━━━ RECORD SET ━━━
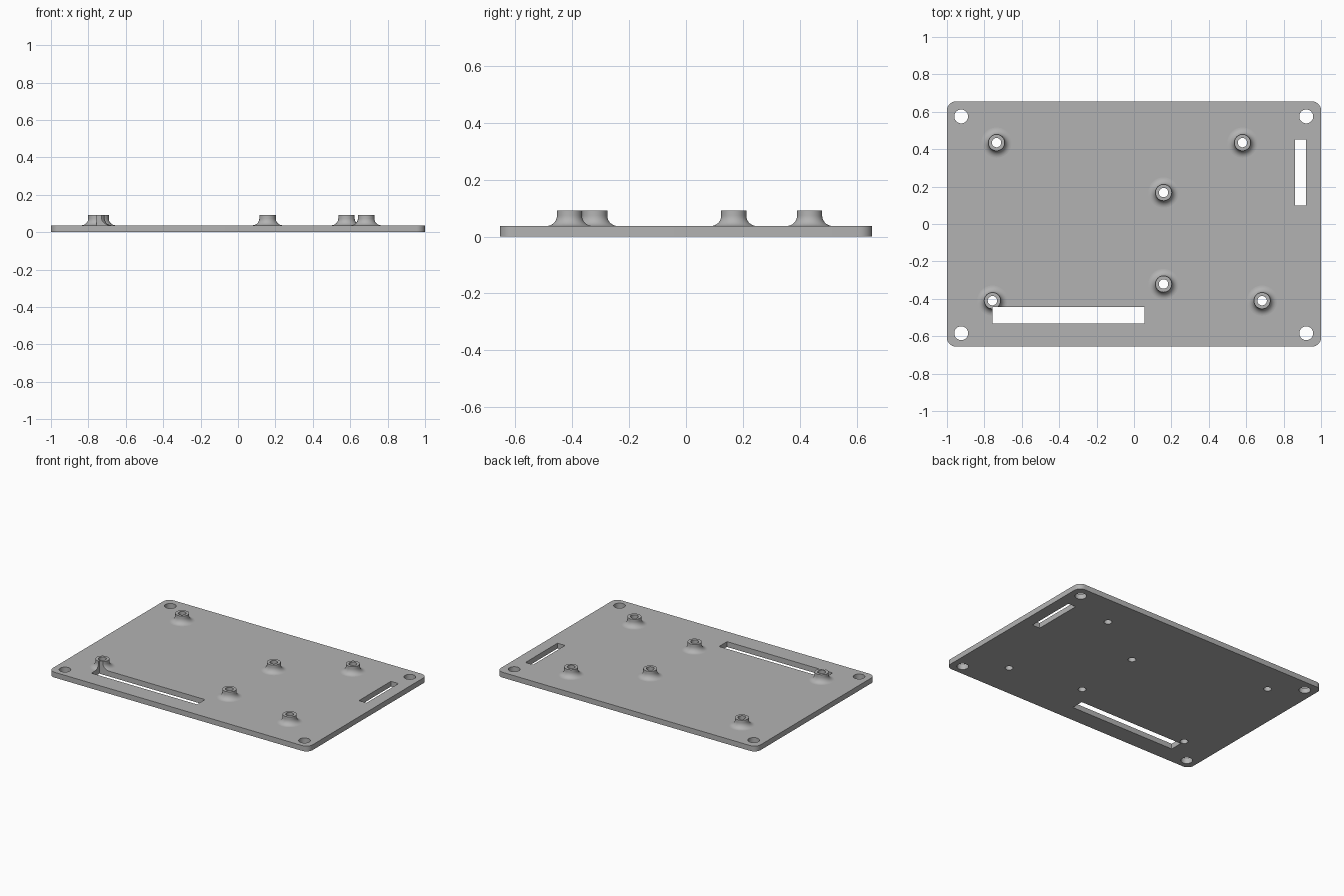
import bpy, bmesh
from math import sin, cos, pi
from mathutils import Matrix, Vector

default = bpy.data.objects.get("Cube")
if default:
    bpy.data.objects.remove(default)

PLATE_T, POST_TOP = 0.037, 0.091
POST_R, FILLET_R, BORE_R, SCREW_R = 0.044, 0.037, 0.025, 0.037
POSTS = [(-0.735, 0.435), (0.58, 0.435), (0.158, 0.168),
         (0.158, -0.321), (-0.757, -0.41), (0.685, -0.41)]
SCREWS = [(x, y) for x in (-0.924, 0.921) for y in (0.575, -0.584)]
SLOTS = [(-0.757, 0.057, -0.532, -0.444), (0.861, 0.92, 0.1, 0.452)]

grey = bpy.data.materials.new("plain_grey")
grey.use_nodes = True
grey.diffuse_color = (0.45, 0.45, 0.45, 1)
grey.node_tree.nodes["Principled BSDF"].inputs["Base Color"].default_value = grey.diffuse_color


def make_object(name, bm):
    bmesh.ops.recalc_face_normals(bm, faces=bm.faces)
    mesh = bpy.data.meshes.new(name)
    bm.to_mesh(mesh)
    bm.free()
    mesh.materials.append(grey)
    obj = bpy.data.objects.new(name, mesh)
    bpy.context.scene.collection.objects.link(obj)
    return obj


def cylinder(bm, x, y, r, sides=40):
    bmesh.ops.create_cone(bm, cap_ends=True, segments=sides, radius1=r, radius2=r,
                          depth=0.4, matrix=Matrix.Translation((x, y, 0.05)))


# Plate with rounded corners
bm = bmesh.new()
bmesh.ops.create_cube(bm, size=1, matrix=Matrix.Translation((0, 0, PLATE_T / 2))
                      @ Matrix.Diagonal((2, 1.31, PLATE_T, 1)))
corners = [e for e in bm.edges if abs(e.verts[0].co.z - e.verts[1].co.z) > 0.01]
bmesh.ops.bevel(bm, geom=corners, offset=0.047, segments=8, profile=0.5, affect='EDGES')
plate = make_object("mounting_plate", bm)

# Standoffs: straight neck flaring into the plate through a concave fillet
steps, sides = 9, 40
profile = [(POST_R, POST_TOP)]
for i in range(steps + 1):
    a = i / steps * pi / 2
    profile.append((POST_R + FILLET_R * (1 - cos(a)),
                    PLATE_T + FILLET_R * (1 - sin(a))))
profile.append((POST_R + FILLET_R, PLATE_T / 2))
bm = bmesh.new()
for px, py in POSTS:
    rings = [[bm.verts.new((px + r * cos(2 * pi * k / sides), py + r * sin(2 * pi * k / sides), z))
              for k in range(sides)] for r, z in profile]
    for low, high in zip(rings[1:], rings):
        for k in range(sides):
            n = (k + 1) % sides
            bm.faces.new((low[k], low[n], high[n], high[k]))
    bm.faces.new(rings[0])
    bm.faces.new(rings[-1][::-1])
posts = make_object("standoffs", bm)

# Cutter for bores, screw holes and cable slots
bm = bmesh.new()
for x, y in POSTS:
    cylinder(bm, x, y, BORE_R)
for x, y in SCREWS:
    cylinder(bm, x, y, SCREW_R)
for x0, x1, y0, y1 in SLOTS:
    bmesh.ops.create_cube(bm, size=1, matrix=Matrix.Translation(((x0 + x1) / 2, (y0 + y1) / 2, 0.05))
                          @ Matrix.Diagonal((x1 - x0, y1 - y0, 0.4, 1)))
cutter = make_object("hole_cutter", bm)

# Join and cut, then bake the result
for helper, operation in ((posts, 'UNION'), (cutter, 'DIFFERENCE')):
    helper.hide_render = True
    mod = plate.modifiers.new(operation.title(), 'BOOLEAN')
    mod.operation, mod.solver, mod.object = operation, 'EXACT', helper
bpy.context.view_layer.update()
baked = bpy.data.meshes.new_from_object(plate.evaluated_get(bpy.context.evaluated_depsgraph_get()))
plate.modifiers.clear()
plate.data = baked
for helper in (posts, cutter):
    bpy.data.objects.remove(helper)

# Smooth the round parts, keeping the flat faces crisp
bpy.ops.object.select_all(action='DESELECT')
plate.select_set(True)
bpy.context.view_layer.objects.active = plate
bpy.ops.object.shade_smooth_by_angle(angle=pi / 6)
bm = bmesh.new()
bm.from_mesh(plate.data)
for e in bm.edges:
    flat = [abs(f.normal.dot(Vector((0, 0, 1)))) > 0.9995 for f in e.link_faces]
    if any(flat) and not all(flat):
        e.smooth = False
bm.to_mesh(plate.data)
bm.free()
━━━
For the records above, output each one exactly and skip any image.

> _TASK RESULT_
import bpy, bmesh
from math import sin, cos, pi
from mathutils import Matrix, Vector

default = bpy.data.objects.get("Cube")
if default:
    bpy.data.objects.remove(default)

PLATE_T, POST_TOP = 0.037, 0.091
POST_R, FILLET_R, BORE_R, SCREW_R = 0.044, 0.037, 0.025, 0.037
POSTS = [(-0.735, 0.435), (0.58, 0.435), (0.158, 0.168),
         (0.158, -0.321), (-0.757, -0.41), (0.685, -0.41)]
SCREWS = [(x, y) for x in (-0.924, 0.921) for y in (0.575, -0.584)]
SLOTS = [(-0.757, 0.057, -0.532, -0.444), (0.861, 0.92, 0.1, 0.452)]

grey = bpy.data.materials.new("plain_grey")
grey.use_nodes = True
grey.diffuse_color = (0.45, 0.45, 0.45, 1)
grey.node_tree.nodes["Principled BSDF"].inputs["Base Color"].default_value = grey.diffuse_color


def make_object(name, bm):
    bmesh.ops.recalc_face_normals(bm, faces=bm.faces)
    mesh = bpy.data.meshes.new(name)
    bm.to_mesh(mesh)
    bm.free()
    mesh.materials.append(grey)
    obj = bpy.data.objects.new(name, mesh)
    bpy.context.scene.collection.objects.link(obj)
    return obj


def cylinder(bm, x, y, r, sides=40):
    bmesh.ops.create_cone(bm, cap_ends=True, segments=sides, radius1=r, radius2=r,
                          depth=0.4, matrix=Matrix.Translation((x, y, 0.05)))


# Plate with rounded corners
bm = bmesh.new()
bmesh.ops.create_cube(bm, size=1, matrix=Matrix.Translation((0, 0, PLATE_T / 2))
                      @ Matrix.Diagonal((2, 1.31, PLATE_T, 1)))
corners = [e for e in bm.edges if abs(e.verts[0].co.z - e.verts[1].co.z) > 0.01]
bmesh.ops.bevel(bm, geom=corners, offset=0.047, segments=8, profile=0.5, affect='EDGES')
plate = make_object("mounting_plate", bm)

# Standoffs: straight neck flaring into the plate through a concave fillet
steps, sides = 9, 40
profile = [(POST_R, POST_TOP)]
for i in range(steps + 1):
    a = i / steps * pi / 2
    profile.append((POST_R + FILLET_R * (1 - cos(a)),
                    PLATE_T + FILLET_R * (1 - sin(a))))
profile.append((POST_R + FILLET_R, PLATE_T / 2))
bm = bmesh.new()
for px, py in POSTS:
    rings = [[bm.verts.new((px + r * cos(2 * pi * k / sides), py + r * sin(2 * pi * k / sides), z))
              for k in range(sides)] for r, z in profile]
    for low, high in zip(rings[1:], rings):
        for k in range(sides):
            n = (k + 1) % sides
            bm.faces.new((low[k], low[n], high[n], high[k]))
    bm.faces.new(rings[0])
    bm.faces.new(rings[-1][::-1])
posts = make_object("standoffs", bm)

# Cutter for bores, screw holes and cable slots
bm = bmesh.new()
for x, y in POSTS:
    cylinder(bm, x, y, BORE_R)
for x, y in SCREWS:
    cylinder(bm, x, y, SCREW_R)
for x0, x1, y0, y1 in SLOTS:
    bmesh.ops.create_cube(bm, size=1, matrix=Matrix.Translation(((x0 + x1) / 2, (y0 + y1) / 2, 0.05))
                          @ Matrix.Diagonal((x1 - x0, y1 - y0, 0.4, 1)))
cutter = make_object("hole_cutter", bm)

# Join and cut, then bake the result
for helper, operation in ((posts, 'UNION'), (cutter, 'DIFFERENCE')):
    helper.hide_render = True
    mod = plate.modifiers.new(operation.title(), 'BOOLEAN')
    mod.operation, mod.solver, mod.object = operation, 'EXACT', helper
bpy.context.view_layer.update()
baked = bpy.data.meshes.new_from_object(plate.evaluated_get(bpy.context.evaluated_depsgraph_get()))
plate.modifiers.clear()
plate.data = baked
for helper in (posts, cutter):
    bpy.data.objects.remove(helper)

# Smooth the round parts, keeping the flat faces crisp
bpy.ops.object.select_all(action='DESELECT')
plate.select_set(True)
bpy.context.view_layer.objects.active = plate
bpy.ops.object.shade_smooth_by_angle(angle=pi / 6)
bm = bmesh.new()
bm.from_mesh(plate.data)
for e in bm.edges:
    flat = [abs(f.normal.dot(Vector((0, 0, 1)))) > 0.9995 for f in e.link_faces]
    if any(flat) and not all(flat):
        e.smooth = False
bm.to_mesh(plate.data)
bm.free()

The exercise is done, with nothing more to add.